» **Task instructions**
Here is the listing. Report each line in it that contains the string "verts".

» **Record extracts**

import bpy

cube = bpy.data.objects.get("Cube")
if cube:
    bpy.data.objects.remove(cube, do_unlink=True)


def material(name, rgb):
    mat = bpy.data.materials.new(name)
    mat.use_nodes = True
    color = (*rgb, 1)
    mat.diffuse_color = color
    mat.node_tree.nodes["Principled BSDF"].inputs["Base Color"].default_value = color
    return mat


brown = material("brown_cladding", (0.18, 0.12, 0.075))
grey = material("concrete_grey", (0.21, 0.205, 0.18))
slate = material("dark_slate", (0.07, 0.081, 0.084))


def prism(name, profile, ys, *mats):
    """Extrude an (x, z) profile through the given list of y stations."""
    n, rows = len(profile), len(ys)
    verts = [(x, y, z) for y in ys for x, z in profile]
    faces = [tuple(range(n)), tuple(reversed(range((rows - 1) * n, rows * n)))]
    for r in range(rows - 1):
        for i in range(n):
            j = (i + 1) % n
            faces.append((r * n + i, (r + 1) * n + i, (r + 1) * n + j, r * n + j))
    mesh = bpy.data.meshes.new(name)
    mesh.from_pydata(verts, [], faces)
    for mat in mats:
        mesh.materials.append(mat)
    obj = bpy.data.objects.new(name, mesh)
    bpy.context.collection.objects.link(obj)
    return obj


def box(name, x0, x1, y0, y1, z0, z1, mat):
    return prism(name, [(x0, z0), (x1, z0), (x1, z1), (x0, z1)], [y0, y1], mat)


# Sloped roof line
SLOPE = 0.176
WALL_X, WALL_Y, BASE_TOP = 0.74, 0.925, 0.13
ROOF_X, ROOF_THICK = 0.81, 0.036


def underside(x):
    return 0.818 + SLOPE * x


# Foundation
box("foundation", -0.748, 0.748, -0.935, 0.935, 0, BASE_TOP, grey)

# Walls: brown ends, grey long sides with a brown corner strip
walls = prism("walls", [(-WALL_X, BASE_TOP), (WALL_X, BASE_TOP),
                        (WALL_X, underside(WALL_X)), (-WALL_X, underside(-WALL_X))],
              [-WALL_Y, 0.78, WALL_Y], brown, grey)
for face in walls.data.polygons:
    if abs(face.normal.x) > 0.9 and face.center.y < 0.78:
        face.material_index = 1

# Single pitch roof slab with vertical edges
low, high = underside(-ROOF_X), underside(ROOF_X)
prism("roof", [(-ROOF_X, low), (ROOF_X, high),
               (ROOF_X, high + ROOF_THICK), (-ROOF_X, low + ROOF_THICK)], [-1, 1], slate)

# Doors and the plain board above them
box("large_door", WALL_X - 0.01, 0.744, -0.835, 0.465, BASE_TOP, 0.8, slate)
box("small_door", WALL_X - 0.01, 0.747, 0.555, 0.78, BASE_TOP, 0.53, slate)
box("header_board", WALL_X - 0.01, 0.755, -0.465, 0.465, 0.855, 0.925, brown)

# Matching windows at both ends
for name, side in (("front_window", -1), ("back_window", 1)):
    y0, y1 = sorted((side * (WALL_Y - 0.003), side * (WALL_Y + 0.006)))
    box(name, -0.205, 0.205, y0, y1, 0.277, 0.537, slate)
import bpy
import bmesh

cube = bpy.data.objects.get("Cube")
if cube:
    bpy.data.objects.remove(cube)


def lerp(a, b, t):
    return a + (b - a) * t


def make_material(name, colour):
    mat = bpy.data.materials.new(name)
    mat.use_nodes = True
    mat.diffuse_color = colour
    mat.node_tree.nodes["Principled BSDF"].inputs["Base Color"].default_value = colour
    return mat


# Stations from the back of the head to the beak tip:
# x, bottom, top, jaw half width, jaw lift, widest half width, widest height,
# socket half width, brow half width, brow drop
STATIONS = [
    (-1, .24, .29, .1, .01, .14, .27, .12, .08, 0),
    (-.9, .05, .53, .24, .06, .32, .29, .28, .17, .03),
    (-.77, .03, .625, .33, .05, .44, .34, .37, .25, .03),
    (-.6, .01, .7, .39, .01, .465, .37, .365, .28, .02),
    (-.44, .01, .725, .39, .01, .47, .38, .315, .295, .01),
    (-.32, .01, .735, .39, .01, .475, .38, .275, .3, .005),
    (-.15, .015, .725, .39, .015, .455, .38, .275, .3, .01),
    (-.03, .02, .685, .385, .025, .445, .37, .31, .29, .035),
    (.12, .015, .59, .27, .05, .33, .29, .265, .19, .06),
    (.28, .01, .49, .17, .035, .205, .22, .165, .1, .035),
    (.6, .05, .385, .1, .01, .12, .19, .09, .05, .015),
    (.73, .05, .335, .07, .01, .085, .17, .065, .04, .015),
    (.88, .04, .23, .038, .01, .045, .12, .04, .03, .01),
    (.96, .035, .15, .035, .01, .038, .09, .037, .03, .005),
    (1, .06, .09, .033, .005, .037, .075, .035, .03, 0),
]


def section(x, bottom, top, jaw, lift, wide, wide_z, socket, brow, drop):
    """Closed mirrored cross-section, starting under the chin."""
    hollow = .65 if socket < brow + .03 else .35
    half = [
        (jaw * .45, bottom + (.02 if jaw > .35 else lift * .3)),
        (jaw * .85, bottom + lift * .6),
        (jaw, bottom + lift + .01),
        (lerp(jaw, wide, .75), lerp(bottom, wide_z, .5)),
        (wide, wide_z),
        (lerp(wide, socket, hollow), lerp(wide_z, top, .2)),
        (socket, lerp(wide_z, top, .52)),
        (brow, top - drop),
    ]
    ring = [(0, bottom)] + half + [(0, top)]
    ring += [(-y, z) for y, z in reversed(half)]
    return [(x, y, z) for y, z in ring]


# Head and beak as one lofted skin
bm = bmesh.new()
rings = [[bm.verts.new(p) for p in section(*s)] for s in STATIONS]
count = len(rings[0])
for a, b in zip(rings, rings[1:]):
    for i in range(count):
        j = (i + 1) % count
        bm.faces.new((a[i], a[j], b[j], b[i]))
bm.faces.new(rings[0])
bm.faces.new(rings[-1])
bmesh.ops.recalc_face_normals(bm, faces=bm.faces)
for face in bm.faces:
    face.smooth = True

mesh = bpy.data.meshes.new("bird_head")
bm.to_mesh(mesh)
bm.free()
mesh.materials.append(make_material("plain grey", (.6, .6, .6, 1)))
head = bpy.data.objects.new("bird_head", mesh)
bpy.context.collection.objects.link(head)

» **Task result**
    verts = [(x, y, z) for y in ys for x, z in profile]
    mesh.from_pydata(verts, [], faces)
rings = [[bm.verts.new(p) for p in section(*s)] for s in STATIONS]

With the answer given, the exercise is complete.